Stored entries:
____

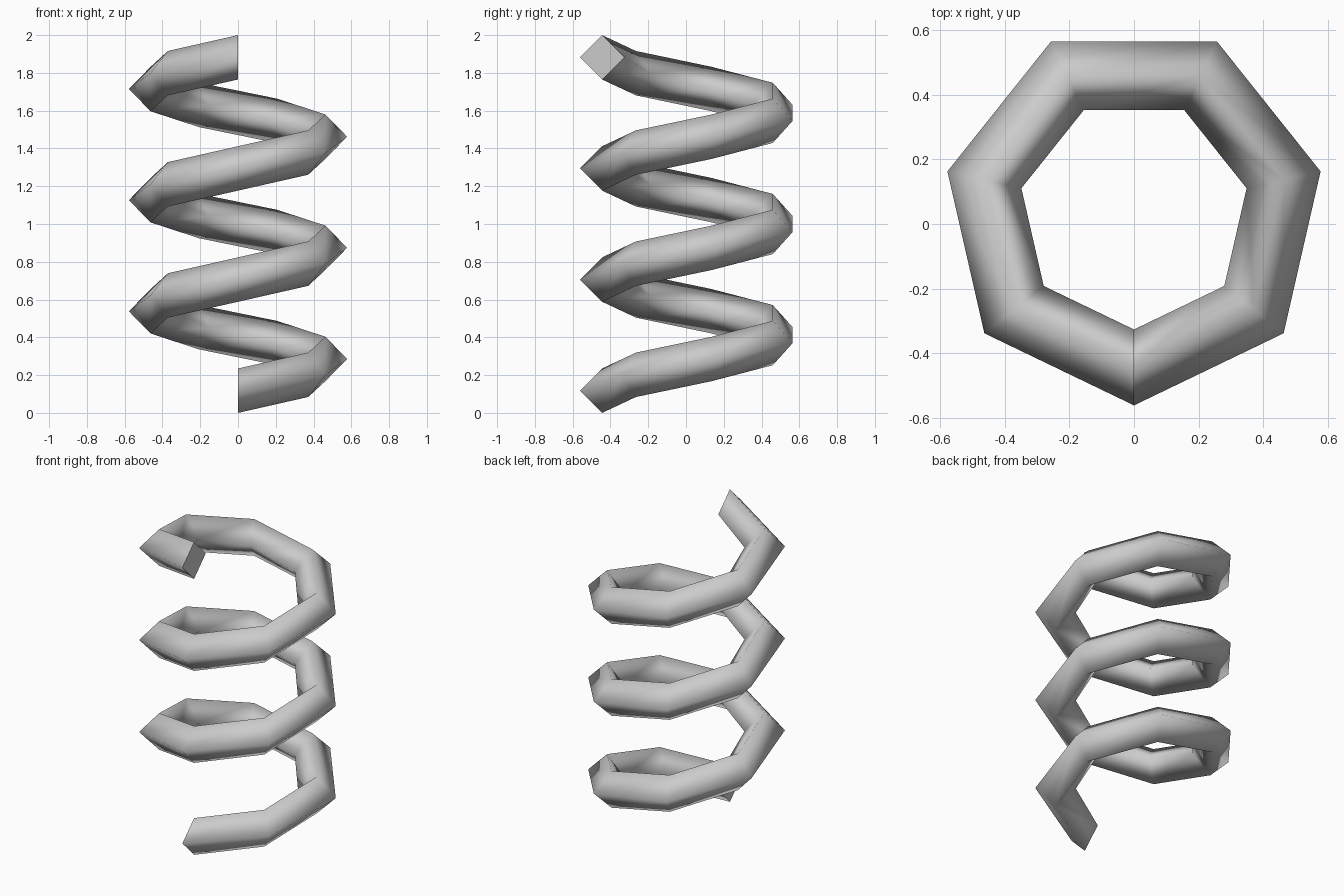
import bpy, bmesh
from math import sin, cos, pi

if "Cube" in bpy.data.objects:
    bpy.data.objects.remove(bpy.data.objects["Cube"])

TURNS, STEPS = 3, 7
RADIUS, HALF = 0.475, 0.1175      # helix radius, half diagonal of diamond section
Y_SHIFT = 0.031                   # seven-sided outline is centred by its bounds
RISE = (2 - 2 * HALF) / (TURNS * STEPS)

bm = bmesh.new()

# Diamond sections along the helix, starting at the front
rings = []
for i in range(TURNS * STEPS + 1):
    a = -pi / 2 + i * 2 * pi / STEPS
    z = HALF + i * RISE
    ring = []
    for dr, dz in ((HALF, 0), (0, HALF), (-HALF, 0), (0, -HALF)):
        r = RADIUS + dr
        ring.append(bm.verts.new((r * cos(a), r * sin(a) + Y_SHIFT, z + dz)))
    rings.append(ring)

# Smooth coil sides
for lo, hi in zip(rings, rings[1:]):
    for j in range(4):
        k = (j + 1) % 4
        bm.faces.new((lo[j], lo[k], hi[k], hi[j])).smooth = True

# Flat end caps with crisp borders
for ring in (rings[0], rings[-1]):
    cap = bm.faces.new(ring)
    for e in cap.edges:
        e.smooth = False

bmesh.ops.recalc_face_normals(bm, faces=bm.faces)
mesh = bpy.data.meshes.new("spring_coil")
bm.to_mesh(mesh)
bm.free()
bpy.context.collection.objects.link(bpy.data.objects.new("spring_coil", mesh))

____

TASK GOAL: Nothing but the exact lines of the data above, from the line containing "# Smooth coil sides" through the last, should appear in the answer.

RESPONSE AREA:
# Smooth coil sides
for lo, hi in zip(rings, rings[1:]):
    for j in range(4):
        k = (j + 1) % 4
        bm.faces.new((lo[j], lo[k], hi[k], hi[j])).smooth = True

# Flat end caps with crisp borders
for ring in (rings[0], rings[-1]):
    cap = bm.faces.new(ring)
    for e in cap.edges:
        e.smooth = False

bmesh.ops.recalc_face_normals(bm, faces=bm.faces)
mesh = bpy.data.meshes.new("spring_coil")
bm.to_mesh(mesh)
bm.free()
bpy.context.collection.objects.link(bpy.data.objects.new("spring_coil", mesh))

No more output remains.